Look through the records below and state how many lines carry the string "context", adding nothing.

Rendered images with source text:

- - - - -

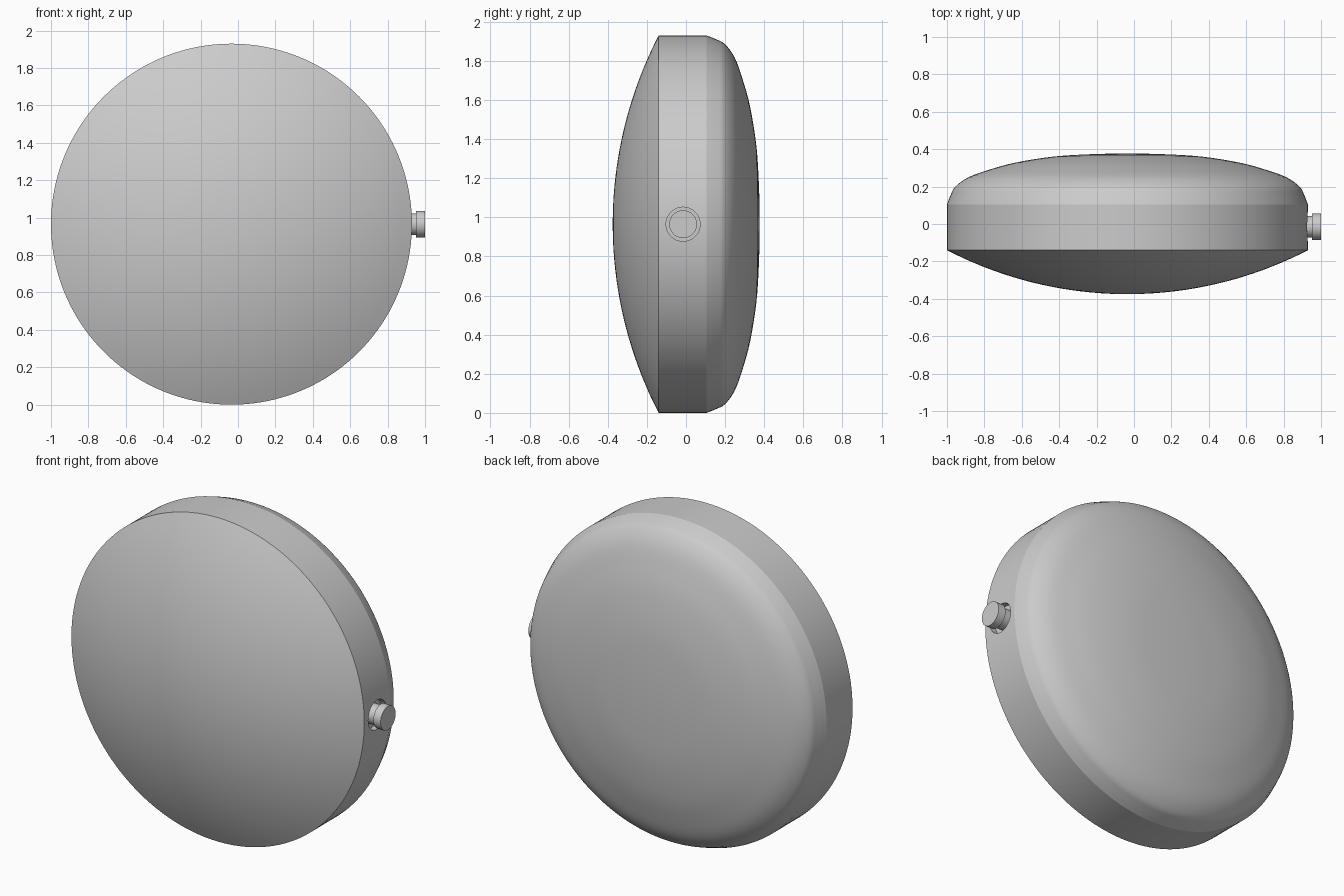
import bpy, bmesh, math
from mathutils import Vector, Matrix

if "Cube" in bpy.data.objects:
    bpy.data.objects.remove(bpy.data.objects["Cube"])

CENTRE = Vector((-0.035, 0, 0.965))
RADIUS = 0.965
CROWN_Y = -0.015

grey = bpy.data.materials.new("plain grey")
grey.use_nodes = True
grey.diffuse_color = (0.6, 0.6, 0.6, 1)
grey.node_tree.nodes["Principled BSDF"].inputs["Base Color"].default_value = (0.6, 0.6, 0.6, 1)


def lathe(name, profile, matrix, steps):
    """Spin (radius, height) points around local z, then place the result."""
    bm = bmesh.new()
    verts = [bm.verts.new((r, 0, h)) for r, h in profile]
    edges = [bm.edges.new(pair) for pair in zip(verts, verts[1:])]
    bmesh.ops.spin(bm, geom=verts + edges, cent=(0, 0, 0), axis=(0, 0, 1),
                   angle=2 * math.pi, steps=steps, use_merge=True)
    bmesh.ops.remove_doubles(bm, verts=bm.verts, dist=0.0001)
    bmesh.ops.transform(bm, matrix=matrix, verts=bm.verts)
    bmesh.ops.recalc_face_normals(bm, faces=bm.faces)
    mesh = bpy.data.meshes.new(name)
    bm.to_mesh(mesh)
    bm.free()
    mesh.materials.append(grey)
    obj = bpy.data.objects.new(name, mesh)
    bpy.context.collection.objects.link(obj)
    return obj


def activate(obj):
    bpy.ops.object.select_all(action='DESELECT')
    obj.select_set(True)
    bpy.context.view_layer.objects.active = obj


def smooth_path(points, n=4):
    """Catmull-Rom curve through the points."""
    pts = [Vector(p) for p in points]
    pts = [2 * pts[0] - pts[1]] + pts + [Vector((-pts[-2].x, pts[-2].y))]
    out = []
    for a, b, c, d in zip(pts, pts[1:], pts[2:], pts[3:]):
        for i in range(n):
            t = i / n
            out.append((b * 2 + (c - a) * t + (a * 2 - b * 5 + c * 4 - d) * t ** 2
                        + (b * 3 - a - c * 3 + d) * t ** 3) / 2)
    return out + [pts[-2]]


# Case: domed front, straight band, rounded back
sag = 0.235
sphere = (RADIUS ** 2 + sag ** 2) / (2 * sag)
front = []
for i in range(21):
    r = RADIUS * i / 20
    front.append((r, -0.375 + sphere - math.sqrt(sphere ** 2 - r ** 2)))
back = smooth_path([(RADIUS, 0.105), (0.945, 0.155), (0.92, 0.2), (0.85, 0.25),
                    (0.74, 0.29), (0.6, 0.328), (0.4, 0.36), (0.2, 0.373), (0, 0.377)])
to_y = Matrix.Translation(CENTRE) @ Matrix.Rotation(-math.pi / 2, 4, 'X')
case = lathe("case", front + [tuple(p) for p in back], to_y, 160)

# Round recess for the crown in the right-hand side of the band
to_x = Matrix.Translation((0, CROWN_Y, CENTRE.z)) @ Matrix.Rotation(math.pi / 2, 4, 'Y')
cutter = lathe("recess_cutter", [(0, 0.89), (0.087, 0.89), (0.087, 1.1), (0, 1.1)], to_x, 48)
cutter.hide_render = True
cut = case.modifiers.new("recess", 'BOOLEAN')
cut.operation = 'DIFFERENCE'
cut.solver = 'EXACT'
cut.object = cutter
activate(case)
bpy.ops.object.modifier_apply(modifier=cut.name)
bpy.data.objects.remove(cutter)

# Crown: narrow stem and wider head
crown = lathe("crown", [(0, 0.88), (0.058, 0.88), (0.058, 0.952), (0.071, 0.952),
                        (0.071, 1.0), (0, 1.0)], to_x, 48)

for obj in (case, crown):
    activate(obj)
    bpy.ops.object.shade_smooth_by_angle(angle=math.radians(18))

- - - - -

■ **Answer**: 2